Task objective — With the images left out, print all of the records below exactly.

Dataset entries
[Start of section]

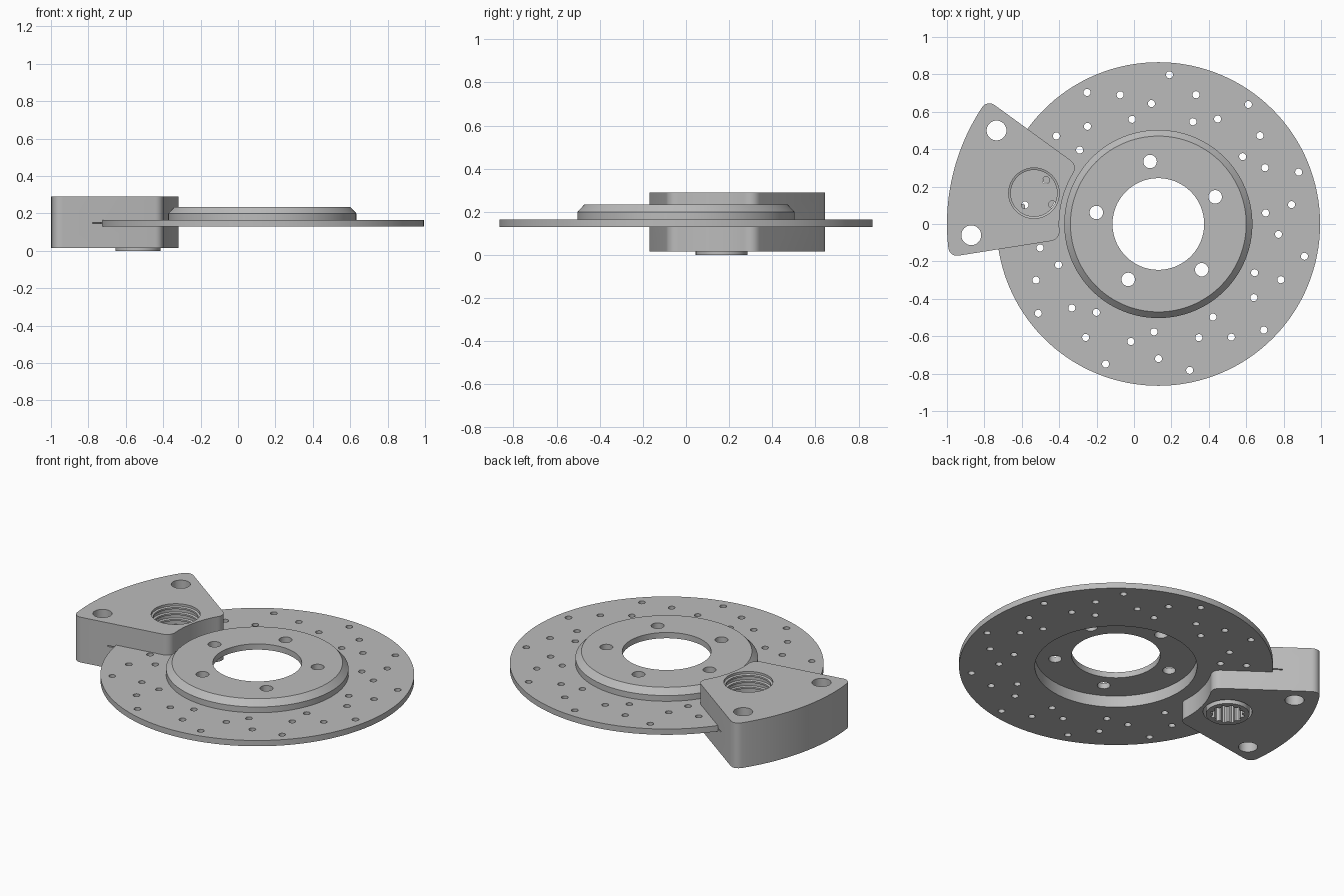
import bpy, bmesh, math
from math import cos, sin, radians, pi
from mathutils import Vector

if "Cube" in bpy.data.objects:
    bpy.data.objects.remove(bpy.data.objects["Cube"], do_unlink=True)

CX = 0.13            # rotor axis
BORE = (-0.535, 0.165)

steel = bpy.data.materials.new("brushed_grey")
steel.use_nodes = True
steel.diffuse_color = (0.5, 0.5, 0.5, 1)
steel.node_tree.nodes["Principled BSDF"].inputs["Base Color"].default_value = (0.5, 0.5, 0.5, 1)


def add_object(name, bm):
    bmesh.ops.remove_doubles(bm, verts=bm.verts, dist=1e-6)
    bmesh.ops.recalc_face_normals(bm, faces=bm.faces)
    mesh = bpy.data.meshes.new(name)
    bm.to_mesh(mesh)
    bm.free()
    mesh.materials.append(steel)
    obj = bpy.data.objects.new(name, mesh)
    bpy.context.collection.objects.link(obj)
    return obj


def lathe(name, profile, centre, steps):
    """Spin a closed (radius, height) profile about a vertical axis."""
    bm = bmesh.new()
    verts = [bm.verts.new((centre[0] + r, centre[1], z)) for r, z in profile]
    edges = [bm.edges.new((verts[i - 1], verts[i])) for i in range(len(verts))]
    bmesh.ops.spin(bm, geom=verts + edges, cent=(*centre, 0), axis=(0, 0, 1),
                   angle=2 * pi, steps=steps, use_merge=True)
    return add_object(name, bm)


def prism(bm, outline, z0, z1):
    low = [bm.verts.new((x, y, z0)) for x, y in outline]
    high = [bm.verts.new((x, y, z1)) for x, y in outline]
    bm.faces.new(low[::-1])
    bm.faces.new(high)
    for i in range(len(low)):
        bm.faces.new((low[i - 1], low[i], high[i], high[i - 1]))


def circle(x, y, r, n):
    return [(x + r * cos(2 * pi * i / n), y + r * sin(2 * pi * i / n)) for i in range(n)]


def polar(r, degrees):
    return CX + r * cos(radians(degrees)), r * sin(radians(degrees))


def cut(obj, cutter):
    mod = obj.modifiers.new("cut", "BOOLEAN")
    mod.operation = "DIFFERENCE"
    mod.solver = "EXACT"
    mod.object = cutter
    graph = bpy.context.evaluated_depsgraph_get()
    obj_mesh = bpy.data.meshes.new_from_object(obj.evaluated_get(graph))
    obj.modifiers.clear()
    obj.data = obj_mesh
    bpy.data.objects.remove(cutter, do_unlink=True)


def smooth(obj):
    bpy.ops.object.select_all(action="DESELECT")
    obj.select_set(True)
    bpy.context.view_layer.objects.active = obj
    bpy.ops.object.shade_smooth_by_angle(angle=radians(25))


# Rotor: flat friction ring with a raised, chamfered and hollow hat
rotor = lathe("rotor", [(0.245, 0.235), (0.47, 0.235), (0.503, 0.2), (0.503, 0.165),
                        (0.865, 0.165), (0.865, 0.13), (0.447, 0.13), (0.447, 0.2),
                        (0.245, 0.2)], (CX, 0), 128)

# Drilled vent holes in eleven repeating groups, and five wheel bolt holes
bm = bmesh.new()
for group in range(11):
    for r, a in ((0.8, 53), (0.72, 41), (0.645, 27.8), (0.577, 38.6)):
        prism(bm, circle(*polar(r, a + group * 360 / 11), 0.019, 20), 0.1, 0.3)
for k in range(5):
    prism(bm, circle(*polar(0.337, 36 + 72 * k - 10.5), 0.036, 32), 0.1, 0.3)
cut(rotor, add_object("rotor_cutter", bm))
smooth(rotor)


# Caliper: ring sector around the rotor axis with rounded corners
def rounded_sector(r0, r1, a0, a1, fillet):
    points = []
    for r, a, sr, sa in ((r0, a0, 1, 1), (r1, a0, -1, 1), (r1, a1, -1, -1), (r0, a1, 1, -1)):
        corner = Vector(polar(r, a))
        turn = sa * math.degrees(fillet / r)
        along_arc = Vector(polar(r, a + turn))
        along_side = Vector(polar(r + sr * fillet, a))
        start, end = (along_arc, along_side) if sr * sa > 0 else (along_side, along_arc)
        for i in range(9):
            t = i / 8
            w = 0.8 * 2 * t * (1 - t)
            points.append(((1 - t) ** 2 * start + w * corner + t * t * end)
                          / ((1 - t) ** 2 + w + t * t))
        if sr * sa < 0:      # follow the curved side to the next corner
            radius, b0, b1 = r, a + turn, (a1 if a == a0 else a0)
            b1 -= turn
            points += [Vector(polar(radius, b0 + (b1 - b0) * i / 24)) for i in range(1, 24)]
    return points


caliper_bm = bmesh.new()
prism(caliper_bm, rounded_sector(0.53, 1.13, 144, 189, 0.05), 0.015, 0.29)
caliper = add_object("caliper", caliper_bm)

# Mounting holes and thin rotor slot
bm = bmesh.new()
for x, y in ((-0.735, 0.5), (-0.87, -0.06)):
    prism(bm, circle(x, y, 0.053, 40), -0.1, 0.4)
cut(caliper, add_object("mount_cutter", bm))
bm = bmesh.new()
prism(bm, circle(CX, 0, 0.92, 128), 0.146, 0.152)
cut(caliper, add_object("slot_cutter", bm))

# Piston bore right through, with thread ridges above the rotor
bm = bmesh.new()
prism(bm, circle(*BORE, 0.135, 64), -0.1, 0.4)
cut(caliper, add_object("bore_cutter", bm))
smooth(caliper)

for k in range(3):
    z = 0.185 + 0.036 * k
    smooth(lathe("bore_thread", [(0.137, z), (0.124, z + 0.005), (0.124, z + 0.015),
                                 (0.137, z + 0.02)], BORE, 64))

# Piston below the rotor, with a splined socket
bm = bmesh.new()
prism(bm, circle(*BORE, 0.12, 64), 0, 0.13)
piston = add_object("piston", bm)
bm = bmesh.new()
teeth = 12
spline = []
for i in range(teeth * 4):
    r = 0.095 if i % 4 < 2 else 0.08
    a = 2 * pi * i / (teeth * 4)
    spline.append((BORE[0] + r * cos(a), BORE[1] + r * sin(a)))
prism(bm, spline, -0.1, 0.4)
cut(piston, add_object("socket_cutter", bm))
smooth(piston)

[End of section]

Exercise response —
import bpy, bmesh, math
from math import cos, sin, radians, pi
from mathutils import Vector

if "Cube" in bpy.data.objects:
    bpy.data.objects.remove(bpy.data.objects["Cube"], do_unlink=True)

CX = 0.13            # rotor axis
BORE = (-0.535, 0.165)

steel = bpy.data.materials.new("brushed_grey")
steel.use_nodes = True
steel.diffuse_color = (0.5, 0.5, 0.5, 1)
steel.node_tree.nodes["Principled BSDF"].inputs["Base Color"].default_value = (0.5, 0.5, 0.5, 1)


def add_object(name, bm):
    bmesh.ops.remove_doubles(bm, verts=bm.verts, dist=1e-6)
    bmesh.ops.recalc_face_normals(bm, faces=bm.faces)
    mesh = bpy.data.meshes.new(name)
    bm.to_mesh(mesh)
    bm.free()
    mesh.materials.append(steel)
    obj = bpy.data.objects.new(name, mesh)
    bpy.context.collection.objects.link(obj)
    return obj


def lathe(name, profile, centre, steps):
    """Spin a closed (radius, height) profile about a vertical axis."""
    bm = bmesh.new()
    verts = [bm.verts.new((centre[0] + r, centre[1], z)) for r, z in profile]
    edges = [bm.edges.new((verts[i - 1], verts[i])) for i in range(len(verts))]
    bmesh.ops.spin(bm, geom=verts + edges, cent=(*centre, 0), axis=(0, 0, 1),
                   angle=2 * pi, steps=steps, use_merge=True)
    return add_object(name, bm)


def prism(bm, outline, z0, z1):
    low = [bm.verts.new((x, y, z0)) for x, y in outline]
    high = [bm.verts.new((x, y, z1)) for x, y in outline]
    bm.faces.new(low[::-1])
    bm.faces.new(high)
    for i in range(len(low)):
        bm.faces.new((low[i - 1], low[i], high[i], high[i - 1]))


def circle(x, y, r, n):
    return [(x + r * cos(2 * pi * i / n), y + r * sin(2 * pi * i / n)) for i in range(n)]


def polar(r, degrees):
    return CX + r * cos(radians(degrees)), r * sin(radians(degrees))


def cut(obj, cutter):
    mod = obj.modifiers.new("cut", "BOOLEAN")
    mod.operation = "DIFFERENCE"
    mod.solver = "EXACT"
    mod.object = cutter
    graph = bpy.context.evaluated_depsgraph_get()
    obj_mesh = bpy.data.meshes.new_from_object(obj.evaluated_get(graph))
    obj.modifiers.clear()
    obj.data = obj_mesh
    bpy.data.objects.remove(cutter, do_unlink=True)


def smooth(obj):
    bpy.ops.object.select_all(action="DESELECT")
    obj.select_set(True)
    bpy.context.view_layer.objects.active = obj
    bpy.ops.object.shade_smooth_by_angle(angle=radians(25))


# Rotor: flat friction ring with a raised, chamfered and hollow hat
rotor = lathe("rotor", [(0.245, 0.235), (0.47, 0.235), (0.503, 0.2), (0.503, 0.165),
                        (0.865, 0.165), (0.865, 0.13), (0.447, 0.13), (0.447, 0.2),
                        (0.245, 0.2)], (CX, 0), 128)

# Drilled vent holes in eleven repeating groups, and five wheel bolt holes
bm = bmesh.new()
for group in range(11):
    for r, a in ((0.8, 53), (0.72, 41), (0.645, 27.8), (0.577, 38.6)):
        prism(bm, circle(*polar(r, a + group * 360 / 11), 0.019, 20), 0.1, 0.3)
for k in range(5):
    prism(bm, circle(*polar(0.337, 36 + 72 * k - 10.5), 0.036, 32), 0.1, 0.3)
cut(rotor, add_object("rotor_cutter", bm))
smooth(rotor)


# Caliper: ring sector around the rotor axis with rounded corners
def rounded_sector(r0, r1, a0, a1, fillet):
    points = []
    for r, a, sr, sa in ((r0, a0, 1, 1), (r1, a0, -1, 1), (r1, a1, -1, -1), (r0, a1, 1, -1)):
        corner = Vector(polar(r, a))
        turn = sa * math.degrees(fillet / r)
        along_arc = Vector(polar(r, a + turn))
        along_side = Vector(polar(r + sr * fillet, a))
        start, end = (along_arc, along_side) if sr * sa > 0 else (along_side, along_arc)
        for i in range(9):
            t = i / 8
            w = 0.8 * 2 * t * (1 - t)
            points.append(((1 - t) ** 2 * start + w * corner + t * t * end)
                          / ((1 - t) ** 2 + w + t * t))
        if sr * sa < 0:      # follow the curved side to the next corner
            radius, b0, b1 = r, a + turn, (a1 if a == a0 else a0)
            b1 -= turn
            points += [Vector(polar(radius, b0 + (b1 - b0) * i / 24)) for i in range(1, 24)]
    return points


caliper_bm = bmesh.new()
prism(caliper_bm, rounded_sector(0.53, 1.13, 144, 189, 0.05), 0.015, 0.29)
caliper = add_object("caliper", caliper_bm)

# Mounting holes and thin rotor slot
bm = bmesh.new()
for x, y in ((-0.735, 0.5), (-0.87, -0.06)):
    prism(bm, circle(x, y, 0.053, 40), -0.1, 0.4)
cut(caliper, add_object("mount_cutter", bm))
bm = bmesh.new()
prism(bm, circle(CX, 0, 0.92, 128), 0.146, 0.152)
cut(caliper, add_object("slot_cutter", bm))

# Piston bore right through, with thread ridges above the rotor
bm = bmesh.new()
prism(bm, circle(*BORE, 0.135, 64), -0.1, 0.4)
cut(caliper, add_object("bore_cutter", bm))
smooth(caliper)

for k in range(3):
    z = 0.185 + 0.036 * k
    smooth(lathe("bore_thread", [(0.137, z), (0.124, z + 0.005), (0.124, z + 0.015),
                                 (0.137, z + 0.02)], BORE, 64))

# Piston below the rotor, with a splined socket
bm = bmesh.new()
prism(bm, circle(*BORE, 0.12, 64), 0, 0.13)
piston = add_object("piston", bm)
bm = bmesh.new()
teeth = 12
spline = []
for i in range(teeth * 4):
    r = 0.095 if i % 4 < 2 else 0.08
    a = 2 * pi * i / (teeth * 4)
    spline.append((BORE[0] + r * cos(a), BORE[1] + r * sin(a)))
prism(bm, spline, -0.1, 0.4)
cut(piston, add_object("socket_cutter", bm))
smooth(piston)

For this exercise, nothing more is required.